No ; you don't cast the result, since:
- It is unnecessary, as
void *is automatically and safely promoted to any other pointer type in this case.
- It adds clutter to the code, casts are not very easy to read (especially if the pointer type is long).
- It makes you repeat yourself, which is generally bad.
- It can hide an error if you forgot to include
<stdlib.h>. This can cause crashes (or, worse, not cause a crash until way later in some totally different part of the code). Consider what happens if pointers and integers are differently sized; then you're hiding a warning by casting and might lose bits of your returned address. Note: as of C99 implicit functions are gone from C, and this point is no longer relevant since there's no automatic assumption that undeclared functions return
As a clarification, note that I said "you don't cast", not "you don't need to cast". In my opinion, it's a failure to include the cast, even if you got it right. There are simply no benefits to doing it, but a bunch of potential risks, and including the cast indicates that you don't know about the risks.
Also note, as commentators point out, that the above talks about straight C, not C++. I very firmly believe in C and C++ as separate languages.
To add further, your code needlessly repeats the type information (
int) which can cause errors. It's better to de-reference the pointer being used to store the return value, to "lock" the two together:
int *sieve = malloc(length * sizeof *sieve);
This also moves the

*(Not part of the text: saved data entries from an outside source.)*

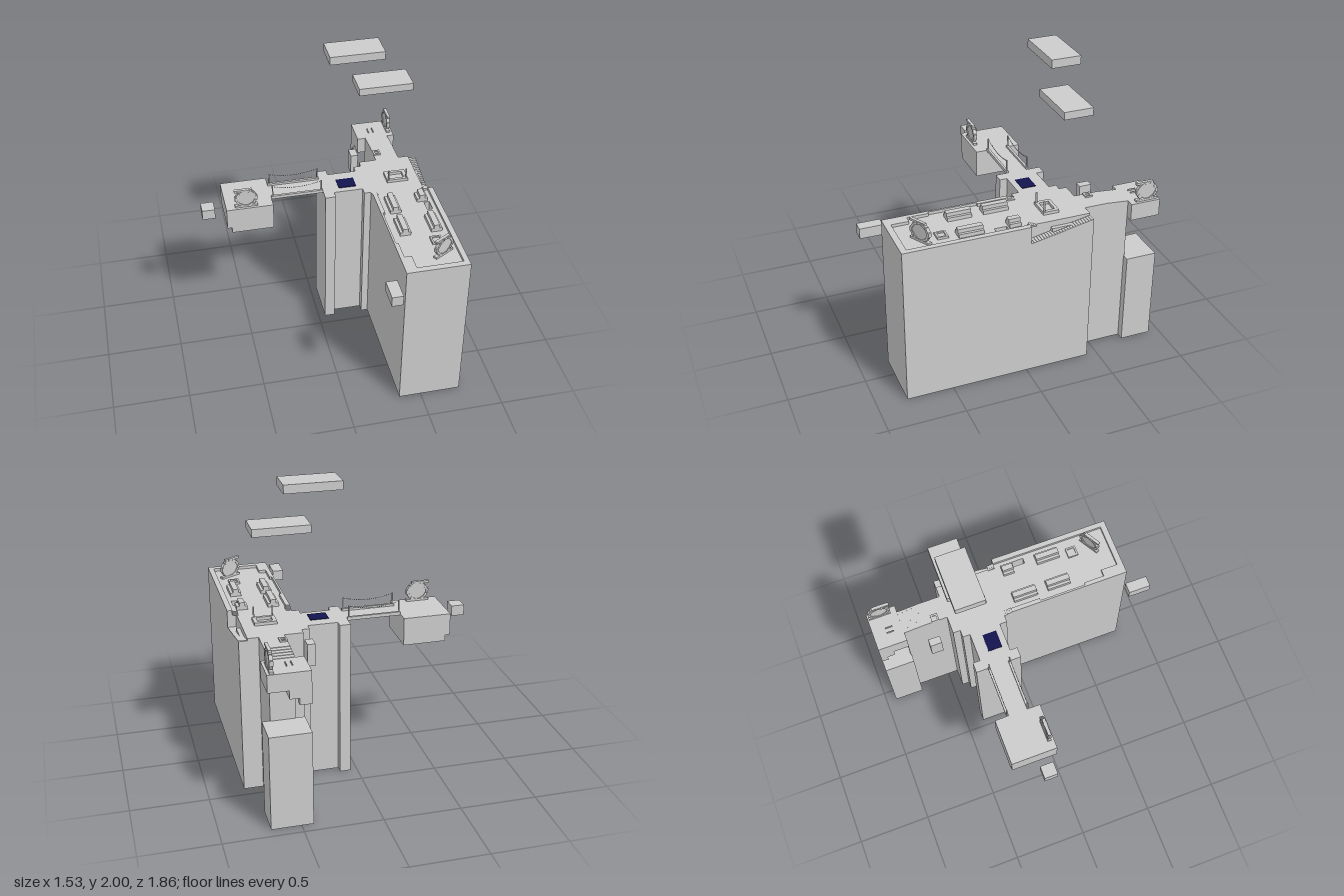
import * as THREE from 'three';

const grey = new THREE.MeshStandardMaterial({ color: 0xcccccc, flatShading: true });
const navy = new THREE.MeshStandardMaterial({ color: 0x14144f, flatShading: true });

function add(parent, name, geometry, material = grey) {
  const mesh = new THREE.Mesh(geometry, material);
  mesh.name = name;
  parent.add(mesh);
  return mesh;
}

// Box given by its extents along each axis
function block(parent, name, [x0, x1], [y0, y1], [z0, z1], material = grey) {
  const mesh = add(parent, name, new THREE.BoxGeometry(x1 - x0, y1 - y0, z1 - z0), material);
  mesh.position.set((x0 + x1) / 2, (y0 + y1) / 2, (z0 + z1) / 2);
  return mesh;
}

// Upright prism over a floor plan of [x, z] corners
function prism(parent, name, plan, height, holes = []) {
  const toPoints = (list) => list.map(([x, z]) => new THREE.Vector2(x, -z));
  const shape = new THREE.Shape(toPoints(plan));
  holes.forEach((h) => shape.holes.push(new THREE.Path(toPoints(h))));
  const geometry = new THREE.ExtrudeGeometry(shape, { depth: height, bevelEnabled: false });
  return add(parent, name, geometry.rotateX(-Math.PI / 2));
}

// Round stone portal, standing on its own origin and facing z
function portal(parent, x, y, z, turn) {
  const group = new THREE.Group();
  group.name = 'portal';
  const disc = add(group, 'portalDisc', new THREE.CylinderGeometry(0.066, 0.066, 0.014, 12).rotateX(Math.PI / 2));
  disc.position.y = 0.064;
  const count = 12;
  for (let i = 0; i < count; i++) {
    const a = (i / count) * Math.PI * 2;
    const r = 0.063 + (i % 3 === 0 ? 0.004 : 0);
    const stone = add(group, 'portalStone', new THREE.BoxGeometry(0.016, 0.03, 0.024));
    stone.position.set(Math.cos(a) * r, 0.064 + Math.sin(a) * r * 0.88, 0);
    stone.rotation.z = a;
  }
  block(group, 'portalFoot', [-0.075, 0.075], [0, 0.014], [-0.013, 0.013]);
  block(group, 'portalCap', [-0.078, 0.04], [0.118, 0.133], [-0.01, 0.01]);
  group.position.set(x, y, z);
  group.rotation.y = turn;
  parent.add(group);
}

// Square hatch with a raised rim
function hatch(parent, x, z, size, y) {
  block(parent, 'hatchBase', [x - size, x + size], [y, y + 0.006], [z - size, z + size]);
  for (const s of [-1, 1]) {
    const e = size - 0.006;
    block(parent, 'hatchRim', [x + s * e - 0.006, x + s * e + 0.006], [y, y + 0.015], [z - size, z + size]);
    block(parent, 'hatchRim', [x - e, x + e], [y, y + 0.015], [z + s * e - 0.006, z + s * e + 0.006]);
  }
}

export function createModel() {
  const model = new THREE.Group();
  model.name = 'skyFortress';

  // Main tower with its folded west wing and an open shaft
  prism(model, 'mainTower', [
    [0.355, 0.805], [0.765, 0.805], [0.765, -0.015], [0.71, -0.015], [0.71, -0.43], [0.36, -0.43],
    [0.36, -0.38], [0.31, -0.38], [0.31, -0.33], [0.115, -0.33], [0.115, -0.38], [0.045, -0.38],
    [0.045, -0.07], [0.115, -0.07], [0.115, -0.12], [0.31, -0.12], [0.31, -0.07], [0.355, -0.07],
  ], 1.05, [[[0.668, 0.11], [0.705, 0.11], [0.705, 0.19], [0.668, 0.19]]]);

  // Parapet around the front terrace
  const wall = [1.05, 1.07];
  block(model, 'parapet', [0.73, 0.765], wall, [-0.015, 0.805]);
  block(model, 'parapet', [0.355, 0.73], wall, [0.765, 0.805]);
  block(model, 'parapet', [0.355, 0.383], wall, [-0.015, 0.19]);
  block(model, 'parapet', [0.355, 0.368], wall, [0.19, 0.51]);
  block(model, 'parapet', [0.355, 0.383], wall, [0.51, 0.765]);
  block(model, 'parapetCorner', [0.383, 0.43], wall, [0.65, 0.765]);
  for (let i = 0; i < 3; i++) {
    const y = [1.05, 1.055 + i * 0.005], z = [-0.06 + i * 0.015, -0.045 + i * 0.015];
    block(model, 'parapetStep', [0.355, 0.39], y, z);
    block(model, 'parapetStep', [0.7, 0.735], y, z);
  }

  // Stairway descending along the right side
  const steps = 24;
  const stair = new THREE.Shape([new THREE.Vector2(-0.015, 0), new THREE.Vector2(-0.43, 0)]);
  for (let i = 0; i < steps; i++) {
    const y = 1.035 - (0.08 * i) / (steps - 1);
    stair.lineTo(-0.43 + (0.415 * i) / steps, y);
    stair.lineTo(-0.43 + (0.415 * (i + 1)) / steps, y);
  }
  const stairs = add(model, 'sideStairs', new THREE.ExtrudeGeometry(stair, { depth: 0.055, bevelEnabled: false }));
  stairs.rotation.y = -Math.PI / 2;
  stairs.position.x = 0.765;
  block(model, 'stairLedge', [0.7, 0.735], [0.985, 1.01], [-0.305, -0.165]);

  // Benches on the terrace
  for (const x of [0.455, 0.66]) {
    for (const z of [[0.025, 0.19], [0.265, 0.425]]) {
      const end = x > 0.6 && z[0] < 0.1 ? 0.1 : z[1];
      block(model, 'benchSeat', [x - 0.036, x + 0.036], [1.05, 1.075], [z[0], end]);
      block(model, 'benchBack', [x - 0.018, x + 0.018], [1.05, 1.1], [z[0], end]);
    }
  }
  hatch(model, 0.63, 0.515, 0.035, 1.05);
  hatch(model, 0.505, -0.51, 0.025, 1.045);

  // Square frame with posts in the crossing
  for (const s of [-1, 1]) {
    block(model, 'frameSide', [0.56 + s * 0.06 - 0.012, 0.56 + s * 0.06 + 0.012], [1.05, 1.07], [-0.255, -0.15]);
    block(model, 'frameBar', [0.488, 0.632], [1.05, 1.07], s < 0 ? [-0.255, -0.235] : [-0.17, -0.15]);
    block(model, 'framePost', [0.56 + s * 0.06 - 0.004, 0.56 + s * 0.06 + 0.004], [1.05, 1.14], [-0.165, -0.155]);
  }

  // Pool on the wing
  block(model, 'pool', [0.155, 0.275], [1.045, 1.054], [-0.255, -0.16], navy);

  // Rope bridge to the west island
  block(model, 'bridgeDeck', [-0.305, 0.045], [1.042, 1.05], [-0.3, -0.145]);
  for (const z of [-0.293, -0.152]) {
    block(model, 'bridgeEdge', [-0.305, 0.045], [1.045, 1.065], [z - 0.008, z + 0.008]);
    for (const x of [-0.295, 0.035]) block(model, 'bridgePost', [x - 0.004, x + 0.004], [1.05, 1.14], [z - 0.004, z + 0.004]);
    const curve = new THREE.QuadraticBezierCurve3(
      new THREE.Vector3(-0.295, 1.137, z), new THREE.Vector3(-0.13, 1.087, z), new THREE.Vector3(0.035, 1.137, z));
    for (const p of curve.getPoints(26)) {
      block(model, 'ropeLink', [p.x - 0.003, p.x + 0.003], [p.y - 0.002, p.y + 0.002], [z - 0.002, z + 0.002]);
    }
  }

  // West island
  block(model, 'westIsland', [-0.585, -0.305], [0.865, 1.05], [-0.38, -0.07]);
  block(model, 'westIslandLip', [-0.615, -0.585], [0.905, 1.05], [-0.38, -0.07]);

  // Rear pillar, its steps and the rear island
  block(model, 'rearPillar', [0.48, 0.64], [0, 1.025], [-0.73, -0.43]);
  block(model, 'rearWalk', [0.48, 0.64], [1.025, 1.05], [-0.6, -0.43]);
  for (let i = 0; i < 4; i++) {
    block(model, 'rearStep', [0.48, 0.64], [1.025, 1.047 - i * 0.003], [-0.633 - i * 0.0325, -0.6 - i * 0.0325]);
  }
  block(model, 'rearIsland', [0.425, 0.69], [0.92, 1.035], [-0.93, -0.73]);
  block(model, 'rearIslandUnderside', [0.425, 0.56], [0.865, 0.92], [-0.93, -0.835]);
  block(model, 'rearIslandTip', [0.425, 0.5], [0.82, 0.865], [-0.93, -0.885]);
  for (const x of [0.52, 0.555]) block(model, 'rearMarker', [x - 0.003, x + 0.003], [1.035, 1.045], [-0.84, -0.79]);
  block(model, 'rearTower', [0.425, 0.69], [0, 0.63], [-0.93, -0.725]);

  // Portals
  portal(model, -0.48, 1.05, -0.1, 0);
  portal(model, 0.635, 1.05, 0.645, Math.PI / 6);
  portal(model, 0.66, 1.035, -0.845, Math.PI / 2);

  // Floating blocks
  block(model, 'floatingSlab', [0.11, 0.47], [1.945, 2], [-0.44, -0.25]);
  block(model, 'floatingSlab', [0.305, 0.665], [1.695, 1.745], [-0.44, -0.25]);
  block(model, 'floatingBlock', [-0.77, -0.685], [0.96, 1.03], [-0.215, -0.125]);
  block(model, 'floatingBlock', [0.232, 0.305], [0.935, 1.005], [0.78, 0.93]);
  block(model, 'floatingBlock', [0.325, 0.375], [0.9, 1.045], [-0.6, -0.52]);

  return model;
}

length to the front for increased visibility, and drops the redundant parentheses with
sizeof; they are only needed when the argument is a type name. Many people seem to not know (or ignore) this, which makes their code more verbose. Remember:
sizeof is not a function! :)
length to the front may increase visibility in some rare cases, one should also pay attention that in the general case, it should be better to write the expression as:
int *sieve = malloc(sizeof *sieve * length);
Since keeping the
sizeof first, in this case, ensures multiplication is done with at least
malloc(sizeof *sieve * length * width) vs.
malloc(length * width * sizeof *sieve) the second may overflow the
length * width when
length are smaller types than